#### TASK DESCRIPTION:
Locate each line in the records containing "bmesh". Copy it.

#### Stored data:
__________
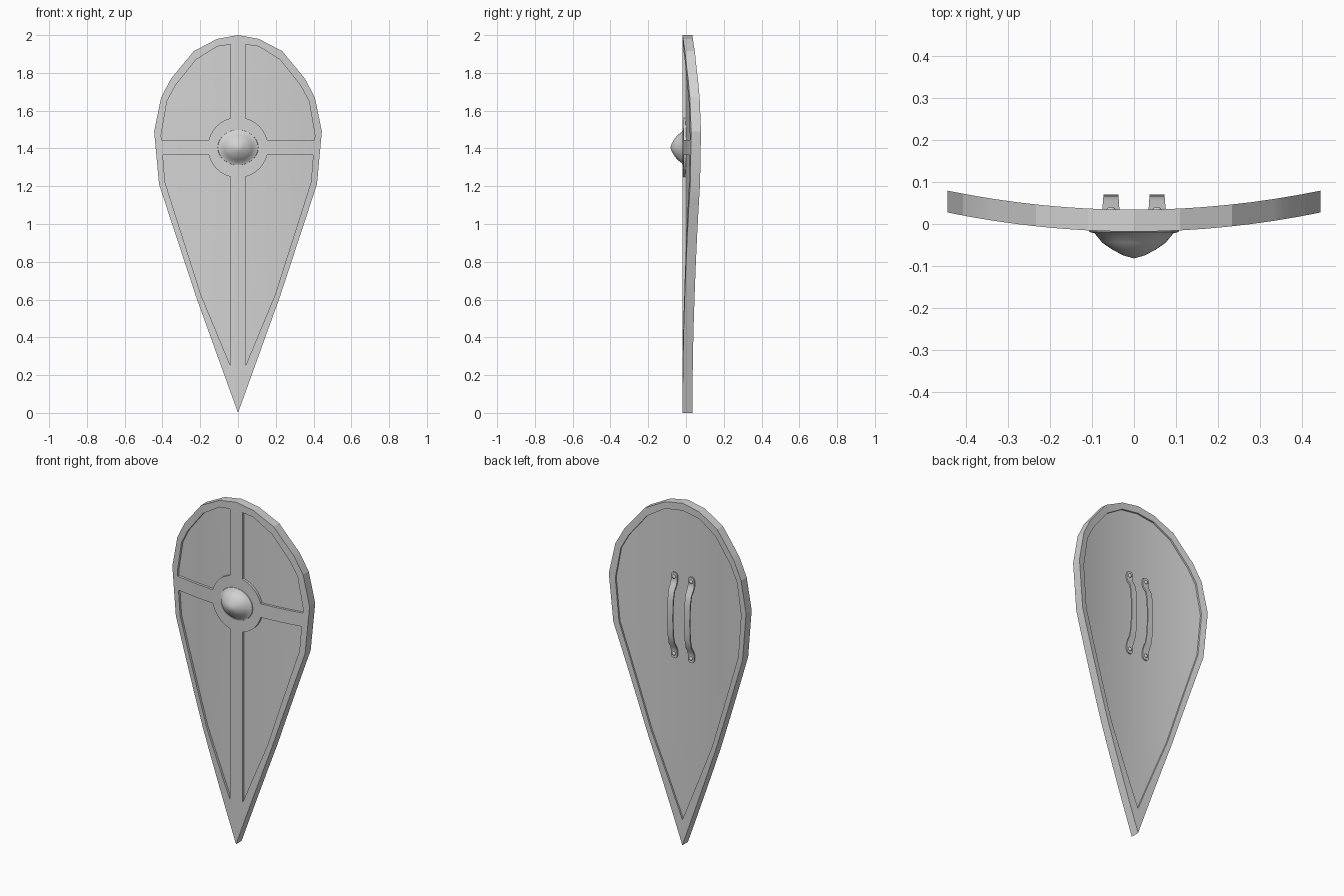
import bpy, bmesh, math
from mathutils import Vector

if "Cube" in bpy.data.objects:
    bpy.data.objects.remove(bpy.data.objects["Cube"], do_unlink=True)

GREY = (0.65, 0.65, 0.65, 1)
steel = bpy.data.materials.new("light_grey")
steel.use_nodes = True
steel.diffuse_color = GREY
steel.node_tree.nodes["Principled BSDF"].inputs["Base Color"].default_value = GREY

STEP = 0.0555                       # width of one curved strip
FRONT, POCKET, FLOOR, BACK = -0.018, -0.004, 0.024, 0.034
HUB_Z, HUB_R, ARM = 1.405, 0.16, 0.04


def finish(name, bm, angle):
    """Turn a bmesh into a smooth shaded, coloured object."""
    bmesh.ops.remove_doubles(bm, verts=bm.verts, dist=0.0001)
    bmesh.ops.recalc_face_normals(bm, faces=bm.faces)
    mesh = bpy.data.meshes.new(name)
    bm.to_mesh(mesh)
    bm.free()
    obj = bpy.data.objects.new(name, mesh)
    bpy.context.collection.objects.link(obj)
    mesh.materials.append(steel)
    bpy.ops.object.select_all(action='DESELECT')
    obj.select_set(True)
    bpy.context.view_layer.objects.active = obj
    bpy.ops.object.shade_smooth_by_angle(angle=math.radians(angle))
    return obj


def bend(x):
    """Backward curve of the shield, straight within each strip."""
    k = math.floor(abs(x) / STEP)
    t = abs(x) / STEP - k
    return 0.23 * STEP ** 2 * (k * k * (1 - t) + (k + 1) ** 2 * t)


def mirrored(half):
    """Close a half outline that starts and ends on the centre line."""
    return half + [(-x, z) for x, z in half[-2:0:-1]]


def sheet(bm, loops, y):
    """Flat face with optional holes."""
    edges = []
    for loop in loops:
        vs = [bm.verts.new((x, y, z)) for x, z in loop]
        edges += [bm.edges.new((vs[i - 1], vs[i])) for i in range(len(vs))]
    bmesh.ops.triangle_fill(bm, edges=edges, use_beauty=True)


def wall(bm, loop, ya, yb):
    """Band of quads joining a loop at two depths."""
    a = [bm.verts.new((x, ya, z)) for x, z in loop]
    b = [bm.verts.new((x, yb, z)) for x, z in loop]
    for i in range(len(loop)):
        bm.faces.new((a[i - 1], a[i], b[i], b[i - 1]))


def hub_arc(up):
    """Quarter of the hub edge, from the side arm to the upright arm."""
    a0 = math.asin(ARM / HUB_R)
    a1 = math.pi / 2 - a0
    return [(HUB_R * math.cos(a), HUB_Z + up * HUB_R * math.sin(a))
            for a in (a0 + (a1 - a0) * i / 6 for i in range(7))]


# Shield body: raised rim and cross in front, shallow rim behind
outer = mirrored([(0, 2), (0.11, 1.98), (0.234, 1.915), (0.354, 1.77), (0.407, 1.67),
                  (0.444, 1.49), (0.418, 1.21), (0.222, 0.615), (0, 0)])
upper = [(0.11, 1.94), (0.222, 1.87), (0.33, 1.735), (0.376, 1.65), (0.407, 1.47)]
lower = [(0.386, 1.22), (0.196, 0.625)]
inner = mirrored([(0, 1.957)] + upper + lower + [(0, 0.15)])

pockets = [[(ARM, 1.95)] + upper + [(0.405, HUB_Z + ARM)] + hub_arc(1),
           [(ARM, 0.25)] + lower[::-1] + [(0.398, HUB_Z - ARM)] + hub_arc(-1)]
pockets += [[(-x, z) for x, z in p] for p in pockets]

bm = bmesh.new()
sheet(bm, [outer] + pockets, FRONT)
for p in pockets:
    wall(bm, p, FRONT, POCKET)
    sheet(bm, [p], POCKET)
wall(bm, outer, FRONT, BACK)
sheet(bm, [outer, inner], BACK)
wall(bm, inner, BACK, FLOOR)
sheet(bm, [inner], FLOOR)
bmesh.ops.remove_doubles(bm, verts=bm.verts, dist=0.0001)

# Slice into upright strips and curve the body
for k in range(-7, 8):
    bmesh.ops.bisect_plane(bm, geom=bm.verts[:] + bm.edges[:] + bm.faces[:], dist=0.00001,
                           plane_co=(k * STEP, 0, 0), plane_no=(1, 0, 0))
for v in bm.verts:
    v.co.y += bend(v.co.x)
finish("shield_body", bm, 15)


def lathe(name, profile, x, z, steps, squash=1, angle=50):
    """Round part about the y axis from (radius, y) points."""
    bm = bmesh.new()
    vs = [bm.verts.new((r, y, 0)) for r, y in profile]
    edges = [bm.edges.new(pair) for pair in zip(vs, vs[1:])]
    bmesh.ops.spin(bm, geom=vs + edges, cent=(0, 0, 0), axis=(0, 1, 0),
                   angle=2 * math.pi, steps=steps)
    for v in bm.verts:
        v.co = Vector((v.co.x + x, v.co.y, v.co.z * squash + z))
    finish(name, bm, angle)


# Central boss
lathe("boss", [(0.108, -0.014), (0.106, -0.019), (0.094, -0.022), (0.075, -0.045),
               (0.05, -0.062), (0.025, -0.075), (0, -0.082)], 0, HUB_Z, 32, 0.88)

# Grip straps with rounded, riveted ends: (height, depth, half width)
GRIP_Z = 1.33
half = [(0.25, 0.028, 0.009), (0.243, 0.028, 0.017), (0.232, 0.028, 0.02),
        (0.205, 0.028, 0.02), (0.185, 0.034, 0.02), (0.155, 0.052, 0.019),
        (0.11, 0.061, 0.018), (0.06, 0.065, 0.018)]
path = half + [(0, 0.066, 0.018)] + [(-z, y, w) for z, y, w in half[::-1]]
for side, x in (("left", 0.055), ("right", -0.055)):
    bm = bmesh.new()
    rings = [[bm.verts.new((x + sx * w, y + sy * 0.004, GRIP_Z + z))
              for sx, sy in ((-1, -1), (1, -1), (1, 1), (-1, 1))] for z, y, w in path]
    for a, b in zip(rings, rings[1:]):
        for i in range(4):
            bm.faces.new((a[i - 1], a[i], b[i], b[i - 1]))
    bm.faces.new(rings[0])
    bm.faces.new(rings[-1])
    finish(side + "_grip_strap", bm, 35)
    for end, dz in (("upper", 0.225), ("lower", -0.225)):
        lathe(f"{side}_{end}_rivet", [(0.011, 0.03), (0.011, 0.035), (0.007, 0.039),
                                      (0, 0.041)], x, GRIP_Z + dz, 12)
__________
#### RESPONSE:
import bpy, bmesh, math
    """Turn a bmesh into a smooth shaded, coloured object."""
    bmesh.ops.remove_doubles(bm, verts=bm.verts, dist=0.0001)
    bmesh.ops.recalc_face_normals(bm, faces=bm.faces)
    bmesh.ops.triangle_fill(bm, edges=edges, use_beauty=True)
bm = bmesh.new()
bmesh.ops.remove_doubles(bm, verts=bm.verts, dist=0.0001)
    bmesh.ops.bisect_plane(bm, geom=bm.verts[:] + bm.edges[:] + bm.faces[:], dist=0.00001,
    bm = bmesh.new()
    bmesh.ops.spin(bm, geom=vs + edges, cent=(0, 0, 0), axis=(0, 1, 0),
    bm = bmesh.new()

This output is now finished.